What is that vehicle and who are those people that are already organized, already solidified, already sacrificing, already committed, and already depositing their funds into a Black bank? I’m glad you asked. It’s THE One million Conscious and Conscientious Black Contributors and Voters. Go to and check it out. If you agree with some of our principles and positions, please join us.



The Cost of Living — October 2016

Articles | Posted by Jim Clingman October 17th, 2016

Since our political discussions are now X-Rated, so much so that we must ask the children to leave the room before we watch the news, the speeches, and the debates, we need to add another concern to the X-Rated list: Social Security. Silly me, that pales in comparison to what’s really important, doesn’t it?
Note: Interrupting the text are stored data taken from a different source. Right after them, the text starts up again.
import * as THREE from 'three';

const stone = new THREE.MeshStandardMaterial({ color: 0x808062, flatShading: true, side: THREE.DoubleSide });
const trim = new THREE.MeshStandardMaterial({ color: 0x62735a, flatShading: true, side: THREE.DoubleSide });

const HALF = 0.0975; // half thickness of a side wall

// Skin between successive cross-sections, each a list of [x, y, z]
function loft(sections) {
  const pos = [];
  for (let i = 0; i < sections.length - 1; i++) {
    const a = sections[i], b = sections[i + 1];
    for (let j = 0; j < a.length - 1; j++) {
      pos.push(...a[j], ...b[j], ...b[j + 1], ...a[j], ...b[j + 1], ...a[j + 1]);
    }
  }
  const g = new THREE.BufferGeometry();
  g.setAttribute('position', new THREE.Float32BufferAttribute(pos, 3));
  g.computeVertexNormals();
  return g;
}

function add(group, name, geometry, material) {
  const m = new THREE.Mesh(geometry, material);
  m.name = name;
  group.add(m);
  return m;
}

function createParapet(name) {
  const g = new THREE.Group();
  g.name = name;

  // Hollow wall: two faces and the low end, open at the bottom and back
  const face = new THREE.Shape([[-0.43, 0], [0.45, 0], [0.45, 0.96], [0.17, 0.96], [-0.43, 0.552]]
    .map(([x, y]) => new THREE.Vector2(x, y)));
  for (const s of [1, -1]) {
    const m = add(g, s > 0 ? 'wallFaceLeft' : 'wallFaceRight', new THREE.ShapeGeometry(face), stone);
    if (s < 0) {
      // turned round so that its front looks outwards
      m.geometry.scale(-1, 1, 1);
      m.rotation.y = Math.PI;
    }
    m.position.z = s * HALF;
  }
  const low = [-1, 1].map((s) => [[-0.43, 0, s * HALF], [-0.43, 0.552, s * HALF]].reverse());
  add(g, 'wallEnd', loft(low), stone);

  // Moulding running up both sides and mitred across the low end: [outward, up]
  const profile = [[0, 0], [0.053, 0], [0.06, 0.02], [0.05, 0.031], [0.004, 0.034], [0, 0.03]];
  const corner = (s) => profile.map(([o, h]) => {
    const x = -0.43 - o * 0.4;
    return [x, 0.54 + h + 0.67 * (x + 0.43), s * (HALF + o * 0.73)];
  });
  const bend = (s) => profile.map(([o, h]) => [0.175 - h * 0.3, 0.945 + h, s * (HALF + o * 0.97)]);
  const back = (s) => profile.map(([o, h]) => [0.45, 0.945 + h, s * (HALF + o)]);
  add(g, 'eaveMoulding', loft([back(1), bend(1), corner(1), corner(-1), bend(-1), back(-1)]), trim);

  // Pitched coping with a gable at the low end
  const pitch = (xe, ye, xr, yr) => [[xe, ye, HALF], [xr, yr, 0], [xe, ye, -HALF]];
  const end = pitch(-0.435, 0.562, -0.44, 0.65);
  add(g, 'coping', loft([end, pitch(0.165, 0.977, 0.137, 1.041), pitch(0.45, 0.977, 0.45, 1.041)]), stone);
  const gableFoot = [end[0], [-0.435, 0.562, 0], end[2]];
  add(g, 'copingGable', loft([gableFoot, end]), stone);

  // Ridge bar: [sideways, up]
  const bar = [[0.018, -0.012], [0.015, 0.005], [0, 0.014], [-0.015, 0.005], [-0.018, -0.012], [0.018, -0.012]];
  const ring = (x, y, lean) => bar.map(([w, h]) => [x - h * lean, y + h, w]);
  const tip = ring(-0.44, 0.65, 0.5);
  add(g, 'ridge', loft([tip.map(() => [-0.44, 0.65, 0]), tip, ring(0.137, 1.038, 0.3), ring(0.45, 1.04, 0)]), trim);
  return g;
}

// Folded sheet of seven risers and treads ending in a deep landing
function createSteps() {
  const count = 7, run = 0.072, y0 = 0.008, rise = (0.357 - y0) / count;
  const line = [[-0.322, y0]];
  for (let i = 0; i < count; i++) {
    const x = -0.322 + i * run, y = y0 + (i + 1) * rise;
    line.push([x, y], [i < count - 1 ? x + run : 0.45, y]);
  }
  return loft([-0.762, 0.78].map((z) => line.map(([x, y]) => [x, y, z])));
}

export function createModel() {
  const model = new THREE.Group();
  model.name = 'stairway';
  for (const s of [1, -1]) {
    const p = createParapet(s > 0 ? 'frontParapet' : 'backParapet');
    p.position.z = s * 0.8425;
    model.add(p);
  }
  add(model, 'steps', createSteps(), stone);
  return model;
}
Hillary’s emails, Bill and Donald’s dalliances and sexual conquests are obviously far more critical (and titillating) than a small issue like our disabled and elderly being able to live out their lives without having to worry about silly things like eating, breathing, and paying for life-saving medicines and treatments.
Yes, the cost of living is increasing every day, but cost of living allowances (COLA) for those on Social Security are non-existent or ridiculously and embarrassingly low. The latest COLA “increases” for those most in need were cited in an article on CNN Money.
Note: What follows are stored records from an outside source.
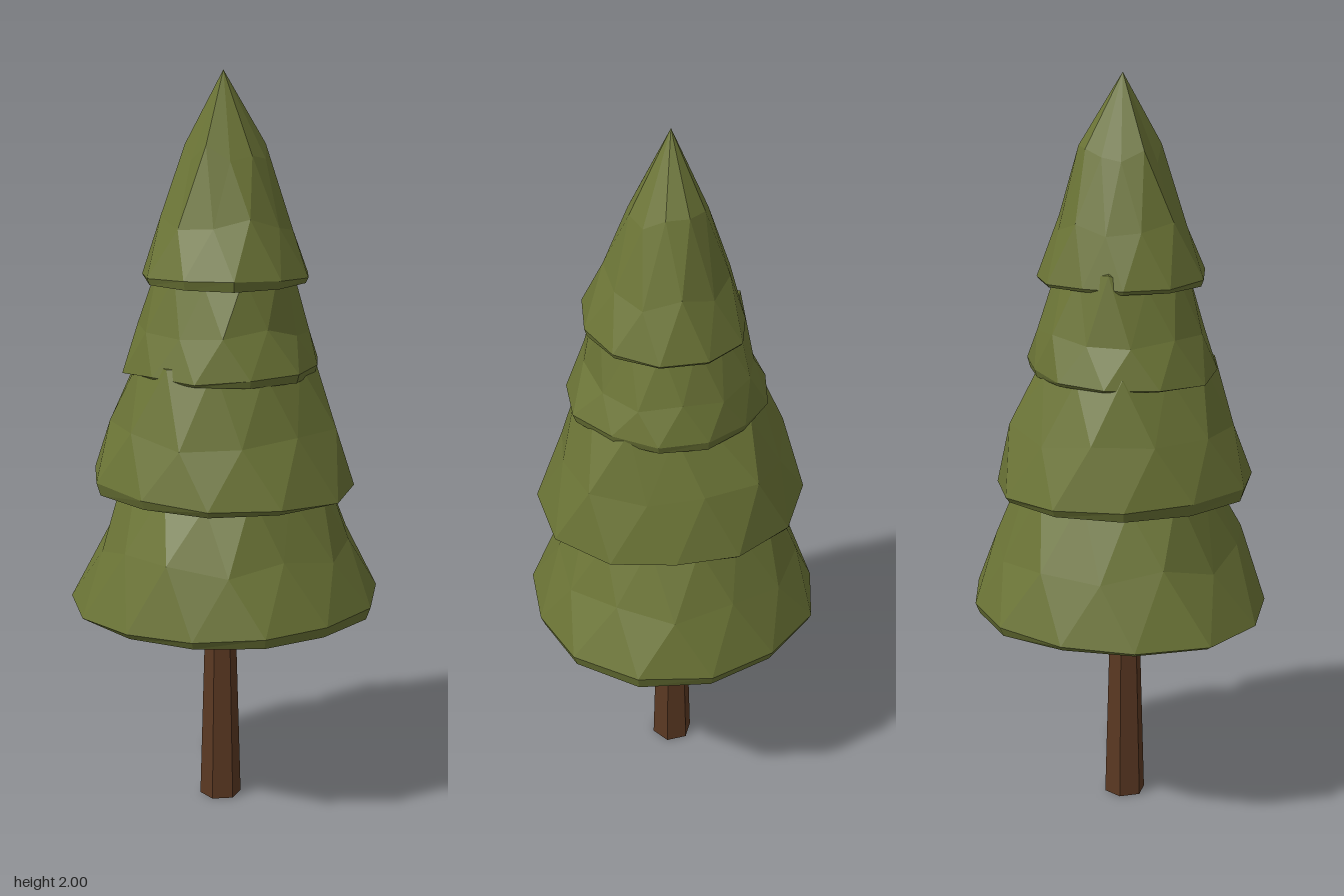
import * as THREE from 'three';

// Rim radii are evenly spaced clockwise from the start angle (0 = back);
// tilt leans the rim along x and z; levels are [scale, y] rings above the rim.
const TIERS = [
  {
    name: 'bottomTier', start: -6, base: 0.555, rimY: 0.578, tilt: [0.03, 0.01], peak: 1.03,
    radii: [0.4, 0.41, 0.4, 0.41, 0.418, 0.41, 0.39, 0.395, 0.395, 0.4, 0.415, 0.432, 0.415],
    levels: [[0.84, 0.74], [0.63, 0.92]],
  },
  {
    name: 'lowerMiddleTier', start: 0, base: 0.9, rimY: 0.916, tilt: [-0.04, -0.02], peak: 1.34,
    radii: [0.36, 0.35, 0.33, 0.31, 0.345, 0.365, 0.365, 0.37, 0.36, 0.372, 0.362, 0.365],
    levels: [[0.87, 1.07], [0.67, 1.24]],
  },
  {
    name: 'upperMiddleTier', start: -20, base: 1.216, rimY: 1.231, tilt: [0.04, 0.01], peak: 1.58,
    radii: [0.272, 0.255, 0.24, 0.25, 0.25, 0.25, 0.275, 0.28, 0.275, 0.263, 0.283, 0.28],
    levels: [[0.87, 1.34], [0.67, 1.48]],
  },
  {
    name: 'topTier', start: -31, base: 1.457, rimY: 1.47, tilt: [-0.02, 0.04], peak: 2,
    radii: [0.21, 0.19, 0.212, 0.22, 0.222, 0.226, 0.23, 0.24, 0.232, 0.236, 0.225],
    levels: [[0.77, 1.61], [0.46, 1.79]],
  },
];

// Seeded noise in -1..1
function makeNoise(seed) {
  let s = seed;
  return () => {
    s = (s * 16807) % 2147483647;
    return (s / 2147483647) * 2 - 1;
  };
}

// Closed faceted skirt; each level is turned half a step from the one below
function tierGeometry({ start, base, rimY, tilt, peak, radii, levels }, noise) {
  const n = radii.length;
  const rim = radii.map((r, j) => {
    const angle = THREE.MathUtils.degToRad(start + (j * 360) / n);
    const x = r * Math.sin(angle);
    const z = -r * Math.cos(angle);
    return new THREE.Vector3(x, rimY + tilt[0] * x + tilt[1] * z + 0.005 * noise(), z);
  });
  const rings = [rim.map((p) => new THREE.Vector3(p.x * 0.97, base, p.z * 0.97)), rim];
  levels.forEach(([scale, y], level) => {
    const step = (level + 1) / 2;
    const first = Math.floor(step);
    rings.push(rim.map((_, j) => rim[(j + first) % n].clone()
      .lerp(rim[(j + first + 1) % n], step - first)
      .multiplyScalar(scale * (1.02 + 0.05 * noise()))
      .setY(y + 0.025 * noise())));
  });

  const points = [...rings.flat(), new THREE.Vector3(0, base, 0), new THREE.Vector3(-0.01, peak, 0)];
  const bottom = points.length - 2;
  const tip = points.length - 1;
  const last = bottom - n;
  const index = [];
  for (let j = 0; j < n; j++) {
    const k = (j + 1) % n;
    index.push(bottom, j, k, last + j, tip, last + k);
    for (let lo = 0; lo < last; lo += n) {
      const hi = lo + n;
      index.push(lo + j, hi + j, lo + k, lo + k, hi + j, hi + k);
    }
  }
  const geometry = new THREE.BufferGeometry().setFromPoints(points);
  geometry.setIndex(index);
  const faceted = geometry.toNonIndexed();
  faceted.computeVertexNormals();
  return faceted;
}

export function createModel() {
  const tree = new THREE.Group();
  tree.name = 'pineTree';
  const needles = new THREE.MeshStandardMaterial({ color: 0x6b7436, flatShading: true });
  const bark = new THREE.MeshStandardMaterial({ color: 0x5a3822, flatShading: true });

  // Foliage tiers
  const noise = makeNoise(4217);
  for (const tier of TIERS) {
    const mesh = new THREE.Mesh(tierGeometry(tier, noise), needles);
    mesh.name = tier.name;
    tree.add(mesh);
  }

  // Tapered six-sided trunk
  const trunk = new THREE.Mesh(new THREE.CylinderGeometry(0.039, 0.057, 0.62, 6), bark);
  trunk.name = 'trunk';
  trunk.position.set(-0.018, 0.31, -0.002);
  trunk.rotation.y = 0.25;
  tree.add(trunk);

  return tree;
}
“Checks for 66 million beneficiaries will rise between 0.2% to 0.5% in 2017. That works out to between $2.61 and $6.53 a month more for the typical retiree, according to the American Institute for Economic Research, a nonpartisan think tank.” Say what?!!

The article continues, “The average retirement benefit check is currently $1,305.30, according to government figures. This is by far the smallest percentage increase of any year in which benefits did rise. But it’s better than 2016, when Social Security checks didn’t increase at all. There have only been three years without any increase at all since Social Security’s cost-of-living adjustment was put in place in 1975 — 2010, 2011 and 2016.”
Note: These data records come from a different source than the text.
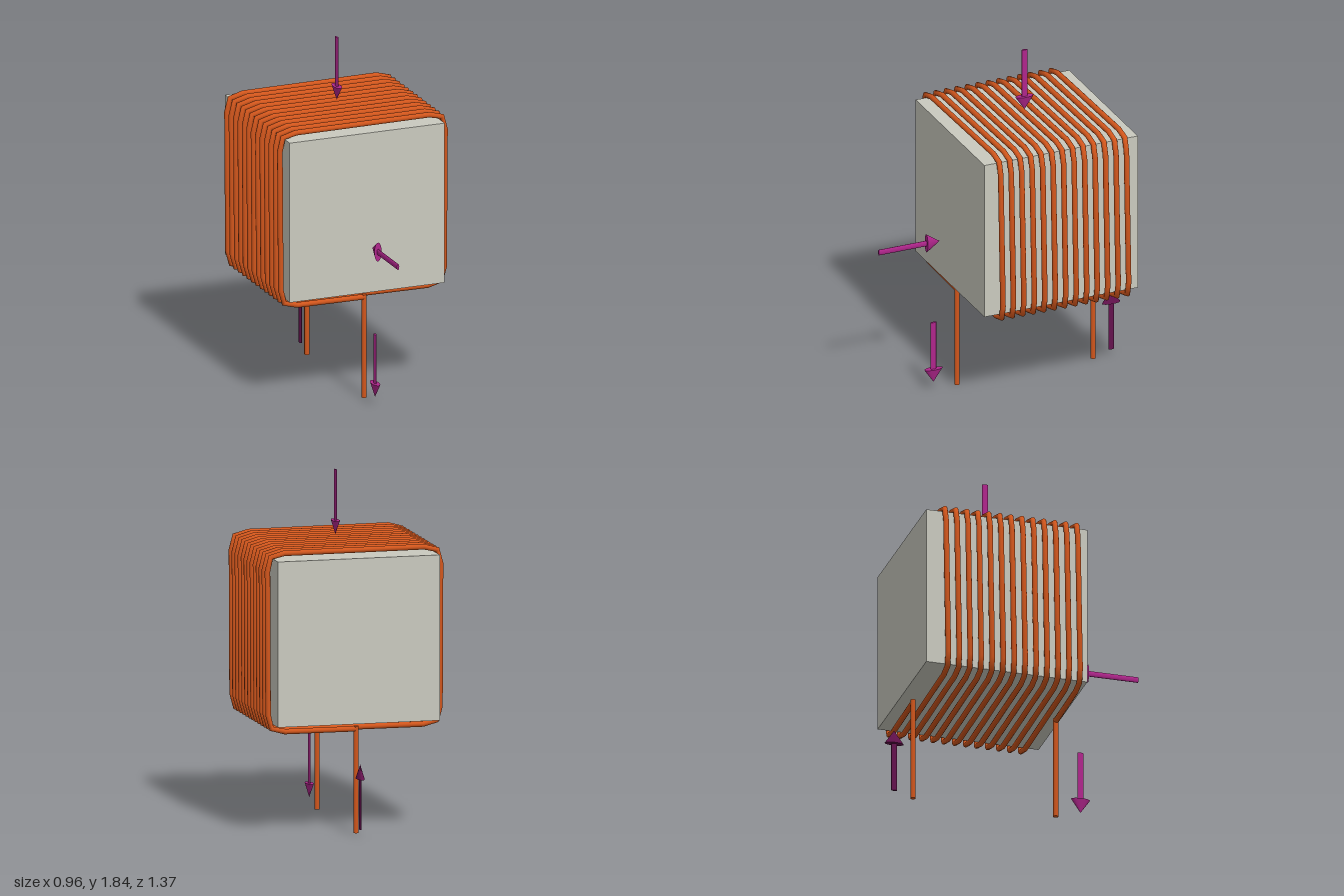
import * as THREE from 'three';

const paint = (color) => new THREE.MeshStandardMaterial({ color });

// Curve that visits the given points one by one, so a tube keeps its bends crisp
class PolylineCurve extends THREE.Curve {
  constructor(points) {
    super();
    this.points = points;
  }
  getPoint(u, target = new THREE.Vector3()) {
    return target.copy(this.points[Math.round(u * (this.points.length - 1))]);
  }
  getPointAt(u, target) {
    return this.getPoint(u, target);
  }
  getTangentAt(u, target = new THREE.Vector3()) {
    const p = this.points, n = p.length - 1, i = Math.round(u * n);
    const ahead = p[Math.min(i + 1, n)].clone().sub(p[Math.min(i, n - 1)]).normalize();
    const behind = p[Math.max(i, 1)].clone().sub(p[Math.max(i - 1, 0)]).normalize();
    return target.copy(ahead).add(behind).normalize();
  }
}

// Arrow pointing along +y from its tail at the origin, flattened in x
function makeArrow(name, length, material) {
  const headLength = 0.075;
  const arrow = new THREE.Group();
  arrow.name = name;
  const shaft = new THREE.Mesh(new THREE.CylinderGeometry(0.016, 0.016, length - headLength, 16), material);
  shaft.name = 'arrowShaft';
  shaft.position.y = (length - headLength) / 2;
  const head = new THREE.Mesh(new THREE.ConeGeometry(0.051, headLength, 24), material);
  head.name = 'arrowHead';
  head.position.y = length - headLength / 2;
  arrow.add(shaft, head);
  arrow.scale.x = 0.4;
  return arrow;
}

export function createModel() {
  const model = new THREE.Group();
  model.name = 'wireCoil';
  const copper = paint(0xd2561c);
  const magenta = paint(0xb0268c);
  const darkMagenta = paint(0x64124e);

  // Square core
  const core = new THREE.Mesh(new THREE.BoxGeometry(0.866, 0.866, 0.868), paint(0xcacabf));
  core.name = 'core';
  core.position.set(-0.002, 1.012, -0.015);
  model.add(core);

  // Winding: 13 turns of a square loop with bevelled corners, stepping back along z
  const wireRadius = 0.0145, turns = 13, zStart = 0.38, zEnd = -0.39;
  const centreY = 1.01, half = 0.465;
  const corner = [[0.375, half], [0.447, 0.447], [half, 0.375]];
  const loop = [[0, -half]];
  for (const [a, b] of corner) loop.push([-a, -b]);
  for (const [a, b] of [...corner].reverse()) loop.push([-a, b]);
  for (const [a, b] of corner) loop.push([a, b]);
  for (const [a, b] of [...corner].reverse()) loop.push([a, -b]);

  // Distance along the loop at each point gives an even slope
  const along = [0];
  for (let i = 1; i <= loop.length; i++) {
    const [x0, y0] = loop[i - 1], [x1, y1] = loop[i % loop.length];
    along.push(along[i - 1] + Math.hypot(x1 - x0, y1 - y0));
  }
  const loopLength = along[loop.length];
  const path = [];
  for (let t = 0; t < turns; t++) {
    loop.forEach(([x, y], i) => {
      const k = (t + along[i] / loopLength) / turns;
      path.push(new THREE.Vector3(x, centreY + y, THREE.MathUtils.lerp(zStart, zEnd, k)));
    });
  }
  path.push(new THREE.Vector3(0, centreY - half, zEnd));
  const winding = new THREE.Mesh(
    new THREE.TubeGeometry(new PolylineCurve(path), path.length - 1, wireRadius, 12), copper);
  winding.name = 'winding';
  model.add(winding);

  // Straight leads down to the ground
  for (const [name, z] of [['frontLead', zStart], ['backLead', zEnd]]) {
    const height = centreY - half + wireRadius;
    const lead = new THREE.Mesh(new THREE.CylinderGeometry(0.0135, 0.0135, height, 12), copper);
    lead.name = name;
    lead.position.set(-0.003, height / 2, z);
    model.add(lead);
  }

  // Arrows: name, length, tail y, tail z, turn about x, material
  const arrows = [
    ['wireArrow', 0.34, 1.84, 0, Math.PI, magenta],
    ['coreArrow', 0.345, 0.84, 0.825, -Math.PI / 2, magenta],
    ['currentOutArrow', 0.34, 0.382, 0.515, Math.PI, magenta],
    ['currentInArrow', 0.34, 0.034, -0.49, 0, darkMagenta],
  ];
  for (const [name, length, y, z, turn, material] of arrows) {
    const arrow = makeArrow(name, length, material);
    arrow.position.set(0.002, y, z);
    arrow.rotation.x = turn;
    model.add(arrow);
  }

  return model;
}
Someone said a nation is judged by how it treats the least among its citizens. There is also something that was said by a very special person once: “…what you did not do for the least of these, you did not do for me.” (Matthew 25:45)
If this nation does not come to its senses and get its priorities properly aligned, it’s not going to matter in the least who is the next resident of 1600 Pennsylvania Avenue. The ethical and moral slide we are on right now is reprehensible and so detrimental to our young people. Moreover, we are standing by while our elders are dying for lack of essentials, having to make choices between food and rent, oxygen and heat or cooling and life-saving medicine.

The EpiPen controversy, where the cost was raised over 400% to an outrageous $608.00 for two Epinephrine pens that, according to industry experts cost no more than $30.00 (some say $20.00) to make and only $2.00 for the medicine inside the needles, is a prime example of the true cost of living for those with medical issues. I am told that a drug for debilitating Rheumatoid Arthritis cost as much as $2,000.00 per month for two injections! This is shameful, and it speaks to our condition in this country, our greed, and our willingness to get as much profit as we can without regard for who it hurts. Money first and people second, maybe even third or fourth.
We should be outraged and appalled at this situation as we watch our parents and grandparents struggle to pay the ridiculous cost to maintain their lives. The cost of living for them is beyond their reach, and many are dying because of it. So what will we do about it? Will we continue to be entertained, mesmerized, and embarrassed by the politicians and their operatives who are too busy trying to find more dirt on one another, or will we turn our attention to the much more important problem of our disabled and elderly and the day-to-day problems they face. Our politics should go from X-Rated to Rx-Rated.
As much as thousands of dollars for prescription meds is not indicative of how a great nation should care for its elderly and those who suffer from horrendous diseases. I believe we can do much better by the least among us. Do you? If so, let your your representatives know and urge them to help make their less fortunate constituents’ cost of living decrease and their Cost of Living Allowances increase. cola6